[[ Record excerpts, beginning ]]

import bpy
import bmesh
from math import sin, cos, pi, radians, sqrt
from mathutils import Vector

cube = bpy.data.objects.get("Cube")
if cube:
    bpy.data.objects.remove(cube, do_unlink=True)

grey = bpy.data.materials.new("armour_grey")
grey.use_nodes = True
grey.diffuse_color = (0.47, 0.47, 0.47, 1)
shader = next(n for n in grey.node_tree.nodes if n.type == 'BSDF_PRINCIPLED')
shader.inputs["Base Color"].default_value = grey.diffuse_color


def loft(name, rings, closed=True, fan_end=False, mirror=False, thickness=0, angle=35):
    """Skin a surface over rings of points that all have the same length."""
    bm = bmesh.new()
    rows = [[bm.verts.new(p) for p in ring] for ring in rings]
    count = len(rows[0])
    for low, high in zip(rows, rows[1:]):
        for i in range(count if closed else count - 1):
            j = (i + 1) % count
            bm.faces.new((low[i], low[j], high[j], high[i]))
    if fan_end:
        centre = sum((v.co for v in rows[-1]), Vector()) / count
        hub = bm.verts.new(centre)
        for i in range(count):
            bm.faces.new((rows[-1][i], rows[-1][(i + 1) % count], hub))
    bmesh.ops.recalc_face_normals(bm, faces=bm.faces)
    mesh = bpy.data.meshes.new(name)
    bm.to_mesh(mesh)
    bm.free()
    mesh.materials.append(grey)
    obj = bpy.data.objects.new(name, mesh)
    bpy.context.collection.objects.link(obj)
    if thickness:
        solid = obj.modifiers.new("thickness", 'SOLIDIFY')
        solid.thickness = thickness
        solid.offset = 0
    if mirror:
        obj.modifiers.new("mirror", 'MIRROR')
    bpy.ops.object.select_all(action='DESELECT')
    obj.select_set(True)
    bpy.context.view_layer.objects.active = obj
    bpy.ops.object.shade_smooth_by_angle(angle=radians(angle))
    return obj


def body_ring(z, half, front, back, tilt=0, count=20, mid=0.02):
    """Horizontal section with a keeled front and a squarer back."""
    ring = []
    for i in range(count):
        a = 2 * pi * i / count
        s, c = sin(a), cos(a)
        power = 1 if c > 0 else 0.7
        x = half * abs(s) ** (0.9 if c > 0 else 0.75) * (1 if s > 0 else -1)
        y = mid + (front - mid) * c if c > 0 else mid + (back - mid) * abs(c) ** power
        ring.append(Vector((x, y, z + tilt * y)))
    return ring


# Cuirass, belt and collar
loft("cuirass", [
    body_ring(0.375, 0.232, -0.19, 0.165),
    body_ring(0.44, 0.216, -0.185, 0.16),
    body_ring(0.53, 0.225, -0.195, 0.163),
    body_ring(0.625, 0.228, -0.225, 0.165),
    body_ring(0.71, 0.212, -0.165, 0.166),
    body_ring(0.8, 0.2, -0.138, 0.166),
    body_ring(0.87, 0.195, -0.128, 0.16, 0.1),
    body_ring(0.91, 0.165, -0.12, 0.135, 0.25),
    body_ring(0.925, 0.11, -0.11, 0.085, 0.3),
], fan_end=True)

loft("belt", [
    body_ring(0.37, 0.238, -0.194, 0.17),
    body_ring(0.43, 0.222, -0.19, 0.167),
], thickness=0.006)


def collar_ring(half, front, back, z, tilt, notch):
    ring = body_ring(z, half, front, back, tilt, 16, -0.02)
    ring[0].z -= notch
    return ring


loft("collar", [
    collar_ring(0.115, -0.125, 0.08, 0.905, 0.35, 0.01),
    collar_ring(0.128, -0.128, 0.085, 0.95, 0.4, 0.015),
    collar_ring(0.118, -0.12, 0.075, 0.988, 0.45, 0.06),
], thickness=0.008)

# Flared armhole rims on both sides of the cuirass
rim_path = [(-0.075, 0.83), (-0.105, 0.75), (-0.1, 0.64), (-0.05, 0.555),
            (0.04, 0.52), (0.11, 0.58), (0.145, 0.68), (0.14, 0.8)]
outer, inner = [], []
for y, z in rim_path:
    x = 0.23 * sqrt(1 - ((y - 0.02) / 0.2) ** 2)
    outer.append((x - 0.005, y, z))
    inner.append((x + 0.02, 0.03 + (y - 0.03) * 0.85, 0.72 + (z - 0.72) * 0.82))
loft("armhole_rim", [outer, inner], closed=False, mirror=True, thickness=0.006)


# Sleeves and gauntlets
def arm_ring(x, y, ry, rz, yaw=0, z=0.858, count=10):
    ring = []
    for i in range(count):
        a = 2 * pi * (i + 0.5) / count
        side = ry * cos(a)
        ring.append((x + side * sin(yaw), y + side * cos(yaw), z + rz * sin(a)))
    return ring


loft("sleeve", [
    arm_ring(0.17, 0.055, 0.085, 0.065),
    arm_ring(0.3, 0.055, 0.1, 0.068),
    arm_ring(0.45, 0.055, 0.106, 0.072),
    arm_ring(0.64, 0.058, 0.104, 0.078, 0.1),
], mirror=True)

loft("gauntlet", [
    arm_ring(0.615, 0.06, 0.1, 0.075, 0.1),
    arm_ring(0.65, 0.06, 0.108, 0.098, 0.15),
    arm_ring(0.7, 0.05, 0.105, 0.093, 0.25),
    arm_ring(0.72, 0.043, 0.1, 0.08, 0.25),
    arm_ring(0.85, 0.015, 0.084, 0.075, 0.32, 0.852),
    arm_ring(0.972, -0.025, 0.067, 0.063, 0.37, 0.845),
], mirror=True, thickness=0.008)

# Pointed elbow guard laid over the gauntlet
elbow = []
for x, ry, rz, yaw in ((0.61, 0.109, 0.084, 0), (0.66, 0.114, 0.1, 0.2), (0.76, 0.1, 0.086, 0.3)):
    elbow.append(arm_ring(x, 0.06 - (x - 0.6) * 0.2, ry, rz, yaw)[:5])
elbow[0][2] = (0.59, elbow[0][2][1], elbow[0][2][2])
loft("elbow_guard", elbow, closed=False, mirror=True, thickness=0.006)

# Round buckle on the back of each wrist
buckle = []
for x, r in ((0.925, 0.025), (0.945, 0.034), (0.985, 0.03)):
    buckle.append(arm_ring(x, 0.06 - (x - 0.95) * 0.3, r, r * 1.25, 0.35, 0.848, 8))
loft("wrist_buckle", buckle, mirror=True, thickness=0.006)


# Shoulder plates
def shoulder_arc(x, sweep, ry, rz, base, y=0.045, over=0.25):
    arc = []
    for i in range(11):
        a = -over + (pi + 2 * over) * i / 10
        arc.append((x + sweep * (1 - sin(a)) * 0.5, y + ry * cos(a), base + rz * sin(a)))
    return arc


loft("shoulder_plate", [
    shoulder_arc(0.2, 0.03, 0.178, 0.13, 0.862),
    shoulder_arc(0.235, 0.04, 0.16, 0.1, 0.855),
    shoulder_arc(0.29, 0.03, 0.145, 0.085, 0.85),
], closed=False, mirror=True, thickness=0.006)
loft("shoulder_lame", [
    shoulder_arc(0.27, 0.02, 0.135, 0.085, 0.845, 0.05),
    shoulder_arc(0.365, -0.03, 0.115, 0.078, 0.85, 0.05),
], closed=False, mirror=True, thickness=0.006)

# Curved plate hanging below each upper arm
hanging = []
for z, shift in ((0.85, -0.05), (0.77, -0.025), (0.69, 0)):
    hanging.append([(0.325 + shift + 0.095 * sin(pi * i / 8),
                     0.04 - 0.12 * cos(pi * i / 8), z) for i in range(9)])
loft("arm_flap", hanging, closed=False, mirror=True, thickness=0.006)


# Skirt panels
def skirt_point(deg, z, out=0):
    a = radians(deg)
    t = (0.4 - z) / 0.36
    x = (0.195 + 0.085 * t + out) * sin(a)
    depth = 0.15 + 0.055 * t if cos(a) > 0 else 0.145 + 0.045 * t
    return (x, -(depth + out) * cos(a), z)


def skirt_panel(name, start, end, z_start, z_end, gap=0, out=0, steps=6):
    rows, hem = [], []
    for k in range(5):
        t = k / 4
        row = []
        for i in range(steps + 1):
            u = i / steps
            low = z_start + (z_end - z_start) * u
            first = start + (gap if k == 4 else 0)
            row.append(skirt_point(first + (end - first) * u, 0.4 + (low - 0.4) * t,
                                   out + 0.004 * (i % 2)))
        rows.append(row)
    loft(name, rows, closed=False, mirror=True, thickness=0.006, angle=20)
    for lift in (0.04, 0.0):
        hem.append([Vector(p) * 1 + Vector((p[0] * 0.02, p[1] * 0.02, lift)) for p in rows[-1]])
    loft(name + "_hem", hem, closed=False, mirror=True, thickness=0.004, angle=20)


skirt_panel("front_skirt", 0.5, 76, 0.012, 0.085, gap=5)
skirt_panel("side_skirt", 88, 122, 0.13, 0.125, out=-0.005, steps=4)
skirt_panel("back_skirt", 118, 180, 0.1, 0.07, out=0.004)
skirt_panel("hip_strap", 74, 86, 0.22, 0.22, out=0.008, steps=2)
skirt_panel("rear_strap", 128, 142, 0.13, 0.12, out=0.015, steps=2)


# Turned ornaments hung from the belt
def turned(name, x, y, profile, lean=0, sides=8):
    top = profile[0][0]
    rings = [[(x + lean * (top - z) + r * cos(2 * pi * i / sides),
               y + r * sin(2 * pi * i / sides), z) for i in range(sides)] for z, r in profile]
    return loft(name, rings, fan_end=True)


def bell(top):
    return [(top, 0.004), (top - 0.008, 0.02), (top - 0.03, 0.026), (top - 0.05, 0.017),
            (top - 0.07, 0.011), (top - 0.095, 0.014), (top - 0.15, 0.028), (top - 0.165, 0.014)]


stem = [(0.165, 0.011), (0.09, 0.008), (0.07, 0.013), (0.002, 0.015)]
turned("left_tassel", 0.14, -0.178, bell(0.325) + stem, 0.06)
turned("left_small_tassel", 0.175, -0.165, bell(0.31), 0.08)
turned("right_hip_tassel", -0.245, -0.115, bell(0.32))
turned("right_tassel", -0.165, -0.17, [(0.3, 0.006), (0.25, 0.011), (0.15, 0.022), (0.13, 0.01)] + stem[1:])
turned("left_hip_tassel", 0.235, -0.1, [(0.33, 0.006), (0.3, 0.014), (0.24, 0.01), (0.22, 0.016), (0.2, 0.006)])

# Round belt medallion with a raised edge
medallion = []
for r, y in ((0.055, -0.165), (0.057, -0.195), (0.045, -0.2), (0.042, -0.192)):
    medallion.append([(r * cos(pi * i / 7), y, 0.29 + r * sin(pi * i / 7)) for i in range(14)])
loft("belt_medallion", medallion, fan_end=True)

[[ Record excerpts, end ]]

[Exercise]
Your answer must be the data above, copied exactly from its first line through the line containing "shader = next(n", and nothing more.

[Output for this task]
import bpy
import bmesh
from math import sin, cos, pi, radians, sqrt
from mathutils import Vector

cube = bpy.data.objects.get("Cube")
if cube:
    bpy.data.objects.remove(cube, do_unlink=True)

grey = bpy.data.materials.new("armour_grey")
grey.use_nodes = True
grey.diffuse_color = (0.47, 0.47, 0.47, 1)
shader = next(n for n in grey.node_tree.nodes if n.type == 'BSDF_PRINCIPLED')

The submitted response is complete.